Wisdom is, of course, the opposite attitude: the wise person takes God and His ways into account in the conduct of life. Proverbs proclaims the blessing that comes to the person who acts wisely: “The reward for humility and fear of the Lord is riches and honor and life” (22:4). Put another way, “He who despises the word brings destruction on himself, but he who respects the commandment will be rewarded:” (13:13).
Thus we see that Proverbs is based on the relationship of actions to their consequences, just as the apostle Paul states: “Do not be deceived; God is not mocked, for whatever a man sows, that he will also reap” (Galatians 6:7). And that relationship between act and consequence is built into the structure of the biblical covenant, the agreement between God and His chosen people. Without going into detail, that agreement involves sanctions. If the people remain faithful to the Lord and obey Him, they will prosper and be victorious. If they become unfaithful to the Lord, however, they will be cursed — they will suffer defeat, impoverishment and all manner of calamity. Deuteronomy 27-28 lays out this contrast in detail. The sanctions of the curse appear elsewhere in Scripture, notably in the judgments of the Revelation to John against the unfaithful city.
So Proverbs’ focus on the connection between act and consequence is part of the structure of God’s covenant with us, His gracious granting of a relationship: “And I will walk among you, and will be your God, and you shall be my people” (Leviticus 26:12, repeated in various forms throughout Scripture and found even at the very end, Revelation 22:3). It is a family relationship of Father to beloved children. It is the very relationship Jesus Christ came to fulfill, and make available to all who enter into His life.
That is the gospel in Proverbs: There is a right way to live, a way that pleases God. And, following His commandments as His covenant people, we can live that successful and prosperous life as members of His family. Does Proverbs understand, as the New Testament makes clear, that we can live this good life only through Christ?

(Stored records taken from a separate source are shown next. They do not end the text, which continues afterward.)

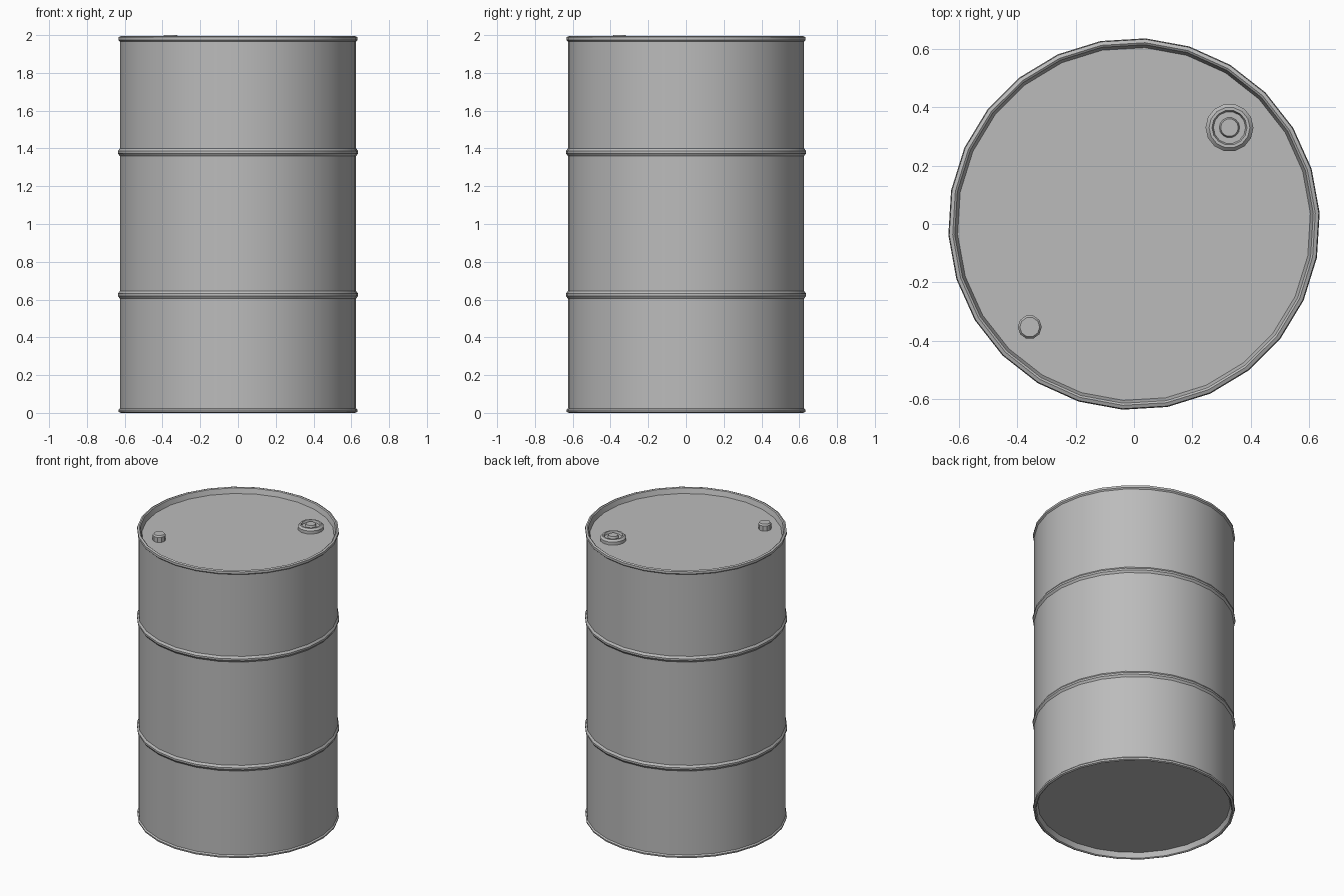
import bpy, math

old = bpy.data.objects.get("Cube")
if old:
    bpy.data.objects.remove(old, do_unlink=True)

steel = bpy.data.materials.new("grey_steel")
steel.use_nodes = True
colour = (0.5, 0.5, 0.5, 1)
steel.diffuse_color = colour
bsdf = next(n for n in steel.node_tree.nodes if n.type == 'BSDF_PRINCIPLED')
bsdf.inputs["Base Color"].default_value = colour


def lathe(name, profile, sides, centre=(0, 0), turn=0.0):
    """Spin (radius, z) points about z, capping both ends."""
    verts, faces = [], []
    for r, z in profile:
        for i in range(sides):
            a = turn + math.tau * i / sides
            verts.append((r * math.cos(a), r * math.sin(a), z))
    for j in range(len(profile) - 1):
        for i in range(sides):
            k = (i + 1) % sides
            a, b = j * sides, (j + 1) * sides
            faces.append((a + i, a + k, b + k, b + i))
    faces.append(tuple(reversed(range(sides))))
    faces.append(tuple(range(len(verts) - sides, len(verts))))
    mesh = bpy.data.meshes.new(name)
    mesh.from_pydata(verts, [], faces)
    mesh.materials.append(steel)
    obj = bpy.data.objects.new(name, mesh)
    obj.location = (*centre, 0)
    bpy.context.collection.objects.link(obj)
    bpy.ops.object.select_all(action='DESELECT')
    obj.select_set(True)
    bpy.context.view_layer.objects.active = obj
    bpy.ops.object.shade_smooth_by_angle(angle=math.radians(30))
    return obj


BODY, RING = 0.627, 0.637


def hoop(z):
    """Raised rolling hoop around the wall."""
    return [(BODY, z - 0.02), (RING, z - 0.006), (RING, z + 0.006), (BODY, z + 0.02)]


# Shell: recessed base, bottom rim, wall with two hoops, top rim, recessed lid
profile = [(0.605, 0.04), (0.615, 0.005), (0.622, 0), (0.633, 0.005),
           (0.635, 0.016), (BODY, 0.024)]
profile += hoop(0.625) + hoop(1.38)
profile += [(BODY, 1.966), (0.635, 1.974), (0.634, 1.989), (0.622, 1.994),
            (0.615, 1.989), (0.605, 1.955)]
lathe("drum_shell", profile, 26, turn=0.06)

# Large bung: collar with a recessed plug
lathe("large_bung", [(0.082, 1.95), (0.082, 1.976), (0.07, 1.988), (0.06, 1.988),
                     (0.055, 1.974), (0.035, 1.974), (0.03, 1.99)],
      14, (0.327, 0.33))

# Small bung: plain domed plug
lathe("small_bung", [(0.041, 1.95), (0.041, 1.99), (0.034, 2.0)],
      10, (-0.357, -0.353))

Listen as Wisdom speaks in Proverbs 8: “The Lord created me at the beginning of his work, the first of his acts of old. . . . When he established the heavens, I was there. . . . When he marked out the foundations of the earth, then I was beside him, like a master workman . . .” Does this not remind us of “In the beginning was the Word, and the Word was with God, and the Word was God. He was in the beginning with God; all things were made through him, and without him was not anything made that was made. . . . And the Word became flesh and dwelt among us, full of grace and truth; we have beheld his glory, glory as of the only Son from the Father” (John 1:1-3, 14)? The Son of God, the Word of God, the Wisdom the Book of Proverbs celebrates, are one and the same: Jesus Christ.